Tag Archives: Smoke Jumper knives

My Personal Bark River Smoke Jumper Knife Review

I have the Smoke Jumper knife a few weeks back, but I didn`t had the time until now to review it. I first wanted to have enough time to use for several tests to see its full potential.

Overall Features

The Smoke Jumper knife`s 50-100B blade is made from carbon steel and has a thickness of 3/16 inches. It has a cutting edge is of 5 3/8 inches and a length of 6 inches. On the knife`s top a beautiful false grind can be found which makes for a sharp tip which is still powerful enough for good penetration.

The Bark River Smoke Jumper knife includes a double-quillion guard (some knives have only one quillion) and a handle which is pretty nicely contoured which completely hides its tang.
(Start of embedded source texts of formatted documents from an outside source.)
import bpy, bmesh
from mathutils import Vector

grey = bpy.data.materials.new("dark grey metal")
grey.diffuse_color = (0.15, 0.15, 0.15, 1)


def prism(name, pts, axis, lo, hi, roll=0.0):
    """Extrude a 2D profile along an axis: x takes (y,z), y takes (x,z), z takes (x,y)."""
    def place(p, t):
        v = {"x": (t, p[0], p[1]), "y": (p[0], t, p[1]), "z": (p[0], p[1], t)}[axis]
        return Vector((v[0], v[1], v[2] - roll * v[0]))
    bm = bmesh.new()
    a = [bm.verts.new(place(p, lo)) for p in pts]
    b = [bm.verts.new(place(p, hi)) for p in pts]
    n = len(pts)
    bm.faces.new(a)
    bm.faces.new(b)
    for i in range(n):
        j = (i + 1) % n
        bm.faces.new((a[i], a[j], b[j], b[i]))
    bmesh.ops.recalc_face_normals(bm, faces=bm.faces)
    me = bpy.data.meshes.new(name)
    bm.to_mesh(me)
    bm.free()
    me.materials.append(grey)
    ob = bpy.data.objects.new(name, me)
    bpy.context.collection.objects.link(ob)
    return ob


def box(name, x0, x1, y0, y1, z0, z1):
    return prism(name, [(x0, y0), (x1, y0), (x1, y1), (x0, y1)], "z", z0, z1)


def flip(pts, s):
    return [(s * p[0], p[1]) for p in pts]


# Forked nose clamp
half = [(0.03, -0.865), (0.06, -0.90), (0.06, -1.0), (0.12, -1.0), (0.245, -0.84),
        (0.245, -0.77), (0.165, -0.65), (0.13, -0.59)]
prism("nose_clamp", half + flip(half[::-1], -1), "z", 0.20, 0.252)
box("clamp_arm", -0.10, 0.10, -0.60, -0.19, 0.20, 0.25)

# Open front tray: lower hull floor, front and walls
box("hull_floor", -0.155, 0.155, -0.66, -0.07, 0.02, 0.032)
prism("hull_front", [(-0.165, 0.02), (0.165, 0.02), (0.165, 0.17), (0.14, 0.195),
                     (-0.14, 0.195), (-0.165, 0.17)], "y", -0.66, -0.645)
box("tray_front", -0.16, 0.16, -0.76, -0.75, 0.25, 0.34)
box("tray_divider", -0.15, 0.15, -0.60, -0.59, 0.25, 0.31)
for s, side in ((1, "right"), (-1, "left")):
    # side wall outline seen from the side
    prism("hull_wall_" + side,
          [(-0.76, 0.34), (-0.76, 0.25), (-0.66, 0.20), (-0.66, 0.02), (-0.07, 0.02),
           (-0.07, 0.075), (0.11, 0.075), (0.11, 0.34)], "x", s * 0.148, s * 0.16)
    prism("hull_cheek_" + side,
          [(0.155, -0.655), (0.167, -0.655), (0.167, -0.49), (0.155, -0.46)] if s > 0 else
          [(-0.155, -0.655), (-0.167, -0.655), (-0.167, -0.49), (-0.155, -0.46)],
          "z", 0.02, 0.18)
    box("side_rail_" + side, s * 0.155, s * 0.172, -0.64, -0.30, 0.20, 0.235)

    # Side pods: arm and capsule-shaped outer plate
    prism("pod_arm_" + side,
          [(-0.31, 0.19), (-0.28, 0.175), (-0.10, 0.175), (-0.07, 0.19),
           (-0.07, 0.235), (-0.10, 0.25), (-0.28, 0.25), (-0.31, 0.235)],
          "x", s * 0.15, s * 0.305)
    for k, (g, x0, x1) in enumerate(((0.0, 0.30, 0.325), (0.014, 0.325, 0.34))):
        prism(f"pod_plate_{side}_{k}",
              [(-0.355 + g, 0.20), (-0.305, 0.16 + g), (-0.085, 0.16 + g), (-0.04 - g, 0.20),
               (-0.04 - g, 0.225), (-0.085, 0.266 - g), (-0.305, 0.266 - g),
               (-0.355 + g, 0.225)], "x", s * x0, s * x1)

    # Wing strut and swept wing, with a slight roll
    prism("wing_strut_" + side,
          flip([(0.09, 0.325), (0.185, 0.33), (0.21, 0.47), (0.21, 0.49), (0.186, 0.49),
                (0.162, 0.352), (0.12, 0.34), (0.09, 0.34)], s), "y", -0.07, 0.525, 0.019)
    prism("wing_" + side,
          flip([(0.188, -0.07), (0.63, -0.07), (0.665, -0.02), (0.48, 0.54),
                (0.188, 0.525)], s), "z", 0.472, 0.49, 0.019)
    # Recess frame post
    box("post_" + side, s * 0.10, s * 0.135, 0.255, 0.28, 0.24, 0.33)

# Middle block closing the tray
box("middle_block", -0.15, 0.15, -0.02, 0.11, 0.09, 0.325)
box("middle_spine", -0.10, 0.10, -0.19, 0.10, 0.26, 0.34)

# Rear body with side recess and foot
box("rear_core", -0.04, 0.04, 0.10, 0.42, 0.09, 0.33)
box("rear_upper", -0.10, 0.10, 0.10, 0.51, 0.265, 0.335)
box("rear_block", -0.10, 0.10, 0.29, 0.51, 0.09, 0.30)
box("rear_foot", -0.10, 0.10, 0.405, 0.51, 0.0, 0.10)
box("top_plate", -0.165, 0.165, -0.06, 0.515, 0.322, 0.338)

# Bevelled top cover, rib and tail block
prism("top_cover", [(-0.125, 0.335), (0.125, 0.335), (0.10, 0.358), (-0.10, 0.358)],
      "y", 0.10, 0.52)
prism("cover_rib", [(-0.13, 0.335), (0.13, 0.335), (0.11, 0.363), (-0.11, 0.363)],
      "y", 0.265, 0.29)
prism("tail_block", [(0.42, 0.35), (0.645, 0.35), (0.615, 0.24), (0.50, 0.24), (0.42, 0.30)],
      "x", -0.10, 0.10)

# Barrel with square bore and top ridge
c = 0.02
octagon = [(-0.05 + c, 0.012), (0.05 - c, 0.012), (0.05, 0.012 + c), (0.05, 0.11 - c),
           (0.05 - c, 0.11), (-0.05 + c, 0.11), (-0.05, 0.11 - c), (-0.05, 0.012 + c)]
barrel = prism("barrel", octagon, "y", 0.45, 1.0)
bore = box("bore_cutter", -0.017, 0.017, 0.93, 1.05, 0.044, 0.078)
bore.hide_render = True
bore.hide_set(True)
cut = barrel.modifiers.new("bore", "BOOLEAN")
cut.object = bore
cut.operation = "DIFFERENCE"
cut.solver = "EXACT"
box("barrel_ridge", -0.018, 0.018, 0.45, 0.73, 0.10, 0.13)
The knife will come in a great leather sheath made by Sharpshooter Sheath Systems.

Immediately when I took the knife out of its box, I noticed how light it feels in my hand. It gives you the feeling that it is weight forward, but yet ideally balanced at the very same time. It`s blade looks like it cannot wait to start cutting. This great knife feels as powerful as a tank, although it is surprisingly light in its weight. No matter the selection of grips, the handle is quite comfortable.

Bark River Smoke Jumper Knife

Knife Field Testing

The very first thing I did was to take it and do a little batoning. It wasn`t really necessary, but I was rather curious to see it in action. This knife batons quite well through all the size pieces. The false edge did not really hinder the entire process from what I could tell. I beat on it quite hard to cut some parts of the wood. I do not really know what sorts of wood I`ve mixed, but some part of it were quite tough to cut. Even though is quite light in weight, the Bark River Smoke Jumper knife bites quite deep.

Additionally to being a fighting knife, this seems more like a survival knife. I do not really have the right avenues to test it properly, so I want to stick with what I know. I look around for a few simulated survival-type tasks. The very first thing I noticed was a massive fatwood stump which had been cut, I think, by the Forest Service, so I was it first. Because this stump had a few unique thin ridges on its edge, it was pretty easy to split a few strips.

Final Conclusion

All in all, this knife has a lot more applications than just combat and survival. It`s well suited for just about any cutting tasks you throw at it. Its light weight makes it perfect for hiking or backpacking. You can even take it to fishing and realize its great potential. It is even great to have it around for day-to-day small tasks. You do not want to miss out this great knife.